Wetlands board approves Winter Club, denies intervention by neighbors

The Inland Wetlands Board voted 4-3 to approve a new drainage system, as well as related grading and paving work in the upland review area near 340 Peaceable Street, for the Ridgefield Winter Club Tuesday, Jan. 8.

The approved wetlands application does not allow developer Bud Brown to begin building his private skating club.

The outdoor skating rink, clubhouse, and parking lot that Brown envisioned on roughly six acres of former nursery land on Peaceable Street will require a special permit from the Planning and Zoning Commission — made up of the same nine members as the wetlands board.

Cathy Savoca, who joined the board in December, abstained from voting Tuesday night. Fellow commissioner Bob Cascella has been recused from voting on the Ridgefield Winter Club (RWC) application since its first public hearing in September.  

Brown withdrew two special permit applications to run the private club in a residential zone on Dec. 12. He also withdrew an application for 40-foot lights that would have illuminated the skating rink. The withdrawn applications came after the Planning and Zoning Commission grilled the club’s acoustic expert in late November for suggesting the RWC would need to be built before noise from the club could be calculated.

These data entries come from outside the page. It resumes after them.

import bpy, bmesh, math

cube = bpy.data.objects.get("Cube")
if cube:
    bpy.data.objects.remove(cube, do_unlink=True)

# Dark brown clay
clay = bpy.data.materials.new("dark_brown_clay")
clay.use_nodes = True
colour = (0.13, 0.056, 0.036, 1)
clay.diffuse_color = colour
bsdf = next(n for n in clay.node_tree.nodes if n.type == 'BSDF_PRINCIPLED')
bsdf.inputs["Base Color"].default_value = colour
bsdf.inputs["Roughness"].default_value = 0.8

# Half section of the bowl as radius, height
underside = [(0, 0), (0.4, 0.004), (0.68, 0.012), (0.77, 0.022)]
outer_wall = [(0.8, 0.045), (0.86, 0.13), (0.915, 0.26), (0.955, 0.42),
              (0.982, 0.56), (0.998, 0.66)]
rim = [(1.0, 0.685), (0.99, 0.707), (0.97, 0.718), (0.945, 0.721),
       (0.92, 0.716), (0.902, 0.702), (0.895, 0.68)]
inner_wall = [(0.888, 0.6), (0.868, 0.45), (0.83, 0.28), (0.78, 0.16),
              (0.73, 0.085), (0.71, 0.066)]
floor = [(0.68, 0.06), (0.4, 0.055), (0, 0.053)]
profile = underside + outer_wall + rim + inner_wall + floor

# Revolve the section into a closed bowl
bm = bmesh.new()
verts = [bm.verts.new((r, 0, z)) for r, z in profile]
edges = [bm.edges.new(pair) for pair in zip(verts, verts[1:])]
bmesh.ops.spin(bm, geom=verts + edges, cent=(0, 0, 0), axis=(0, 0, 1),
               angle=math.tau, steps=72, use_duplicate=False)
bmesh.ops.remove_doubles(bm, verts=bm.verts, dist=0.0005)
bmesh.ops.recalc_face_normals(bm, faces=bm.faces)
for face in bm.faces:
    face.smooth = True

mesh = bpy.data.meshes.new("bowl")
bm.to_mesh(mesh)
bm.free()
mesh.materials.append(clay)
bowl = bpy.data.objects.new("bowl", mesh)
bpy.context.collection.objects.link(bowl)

Attorney Bob Jewell, who has represented Brown through eight public hearings last year, was seen congratulating his client as the decision was announced Jan. 8.

“We’re pleased with the outcome,” Jewell told The Press shortly after the wetlands board meeting, which drew around 60 residents to the Board of Education conference room in the town hall annex.

Board members Joe Dowdell, Mark Zeck, and Charles Robbins voted against the RWC’s wetlands application.

“In my 13 years on the commission, I don’t think I’ve ever seen a piece of property that has ever been scrutinized like this one,” said Vice Chairman Joe Fossi.

Out of five environmental experts, “there was only one who found that the conduct would have an unreasonable polluting effect there,” he added.

Chairwoman Rebecca Mucchetti said she thought the revised wetlands application responded to concerns raised by the town Conservation Commission, and from peer review for the town.


The decision also denied a legal intervention filed by Jennifer and Jeff Hansen, neighbors of the proposed club who live on Old South Salem Road. The Hansens’ intervention alleged that the proposed club would threaten vernal pools and a habitat for wood frogs.

Dr. Michael Klemens, an expert hired by the Hansens, claimed an environmental study by the club was insufficient, because the study had not been conducted in the spring when the frog populations breed.

“I’m just disappointed in the four members of the board who didn’t seem to understand our argument that the vernal pools within 750 feet of the property need to be studied in the springtime,” Jeff Hansen said after the Jan. 8 meeting.

Zeck, who voted against the application, said he agreed with Dr. Klemen’s assessment that the study had been done at the wrong time of year.

“I believe that his testimony is reliable,” Zeck said.

Robbins, who also voted against the application, said he was “yet to be convinced” the project would not result in pollution.

“Doing nothing is a reasonable and prudent alternative,” he said.

Jewell has said the club plans to submit a new special permit application to build the winter club.

Board member John Katz, who voted in favor of the wetlands application, seemed to allude to that possibility.

“The conclusion I arrived at has nothing to do with any application that may come before us for use of the property in the future. It is a divorced situation, and I’m looking at this clearly through the lens of the standards we must meet both for the intervention, and as the Inland Wetlands Board,” he said.